◆ Provided material
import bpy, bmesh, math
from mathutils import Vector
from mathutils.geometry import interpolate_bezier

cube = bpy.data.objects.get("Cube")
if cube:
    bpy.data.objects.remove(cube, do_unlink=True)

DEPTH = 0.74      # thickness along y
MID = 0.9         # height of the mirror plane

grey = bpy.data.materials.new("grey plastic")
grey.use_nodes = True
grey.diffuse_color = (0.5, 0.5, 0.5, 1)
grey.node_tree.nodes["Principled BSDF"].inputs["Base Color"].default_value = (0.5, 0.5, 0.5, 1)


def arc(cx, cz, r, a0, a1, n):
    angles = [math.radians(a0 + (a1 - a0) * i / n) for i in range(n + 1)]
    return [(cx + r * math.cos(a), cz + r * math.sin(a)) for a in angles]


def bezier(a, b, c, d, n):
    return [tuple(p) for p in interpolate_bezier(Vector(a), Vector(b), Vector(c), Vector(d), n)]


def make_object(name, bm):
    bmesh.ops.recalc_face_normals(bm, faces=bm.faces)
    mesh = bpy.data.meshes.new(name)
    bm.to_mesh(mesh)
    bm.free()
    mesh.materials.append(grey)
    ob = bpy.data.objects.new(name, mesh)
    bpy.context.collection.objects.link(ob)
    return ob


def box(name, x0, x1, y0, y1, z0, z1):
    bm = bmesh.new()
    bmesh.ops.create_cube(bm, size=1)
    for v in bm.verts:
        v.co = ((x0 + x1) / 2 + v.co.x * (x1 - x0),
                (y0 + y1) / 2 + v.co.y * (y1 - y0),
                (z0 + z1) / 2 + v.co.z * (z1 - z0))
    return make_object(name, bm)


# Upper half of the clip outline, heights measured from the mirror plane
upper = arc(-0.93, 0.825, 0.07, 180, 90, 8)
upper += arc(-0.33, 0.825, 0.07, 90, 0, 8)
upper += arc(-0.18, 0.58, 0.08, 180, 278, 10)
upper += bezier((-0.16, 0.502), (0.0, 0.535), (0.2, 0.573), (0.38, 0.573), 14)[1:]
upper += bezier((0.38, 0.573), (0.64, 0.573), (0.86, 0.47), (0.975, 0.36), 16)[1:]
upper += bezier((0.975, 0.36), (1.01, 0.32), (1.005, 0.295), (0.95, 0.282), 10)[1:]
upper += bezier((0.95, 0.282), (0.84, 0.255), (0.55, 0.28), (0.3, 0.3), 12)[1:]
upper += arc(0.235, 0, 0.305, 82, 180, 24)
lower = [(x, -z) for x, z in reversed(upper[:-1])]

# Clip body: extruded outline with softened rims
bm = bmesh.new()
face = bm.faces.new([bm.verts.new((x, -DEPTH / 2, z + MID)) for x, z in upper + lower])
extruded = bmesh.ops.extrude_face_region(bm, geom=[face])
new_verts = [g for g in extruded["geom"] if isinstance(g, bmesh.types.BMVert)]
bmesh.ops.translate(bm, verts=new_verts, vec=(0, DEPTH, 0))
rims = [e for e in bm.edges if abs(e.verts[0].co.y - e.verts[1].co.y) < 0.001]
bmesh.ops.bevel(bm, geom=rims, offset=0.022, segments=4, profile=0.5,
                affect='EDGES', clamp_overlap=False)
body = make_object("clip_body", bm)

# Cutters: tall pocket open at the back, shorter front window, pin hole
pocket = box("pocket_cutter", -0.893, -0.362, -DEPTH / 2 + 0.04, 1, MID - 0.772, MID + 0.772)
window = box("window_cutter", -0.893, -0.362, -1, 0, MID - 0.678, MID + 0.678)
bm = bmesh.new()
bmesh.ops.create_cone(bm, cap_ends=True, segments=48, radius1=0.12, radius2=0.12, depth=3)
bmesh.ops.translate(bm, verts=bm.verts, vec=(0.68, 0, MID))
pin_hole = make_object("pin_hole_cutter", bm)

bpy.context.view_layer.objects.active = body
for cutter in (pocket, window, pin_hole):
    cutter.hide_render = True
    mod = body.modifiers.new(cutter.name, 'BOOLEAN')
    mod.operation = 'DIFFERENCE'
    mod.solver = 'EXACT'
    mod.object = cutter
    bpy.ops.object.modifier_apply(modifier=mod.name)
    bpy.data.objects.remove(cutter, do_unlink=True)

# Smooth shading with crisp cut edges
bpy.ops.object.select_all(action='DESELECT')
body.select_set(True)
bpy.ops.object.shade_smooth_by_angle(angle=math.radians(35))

◆ Required work
In the listing above, find the line containing "v.co = ((x0" and the line containing "lower = [(x, -z)", then repeat those two lines and everything between them exactly.

◆ Reply
        v.co = ((x0 + x1) / 2 + v.co.x * (x1 - x0),
                (y0 + y1) / 2 + v.co.y * (y1 - y0),
                (z0 + z1) / 2 + v.co.z * (z1 - z0))
    return make_object(name, bm)


# Upper half of the clip outline, heights measured from the mirror plane
upper = arc(-0.93, 0.825, 0.07, 180, 90, 8)
upper += arc(-0.33, 0.825, 0.07, 90, 0, 8)
upper += arc(-0.18, 0.58, 0.08, 180, 278, 10)
upper += bezier((-0.16, 0.502), (0.0, 0.535), (0.2, 0.573), (0.38, 0.573), 14)[1:]
upper += bezier((0.38, 0.573), (0.64, 0.573), (0.86, 0.47), (0.975, 0.36), 16)[1:]
upper += bezier((0.975, 0.36), (1.01, 0.32), (1.005, 0.295), (0.95, 0.282), 10)[1:]
upper += bezier((0.95, 0.282), (0.84, 0.255), (0.55, 0.28), (0.3, 0.3), 12)[1:]
upper += arc(0.235, 0, 0.305, 82, 180, 24)
lower = [(x, -z) for x, z in reversed(upper[:-1])]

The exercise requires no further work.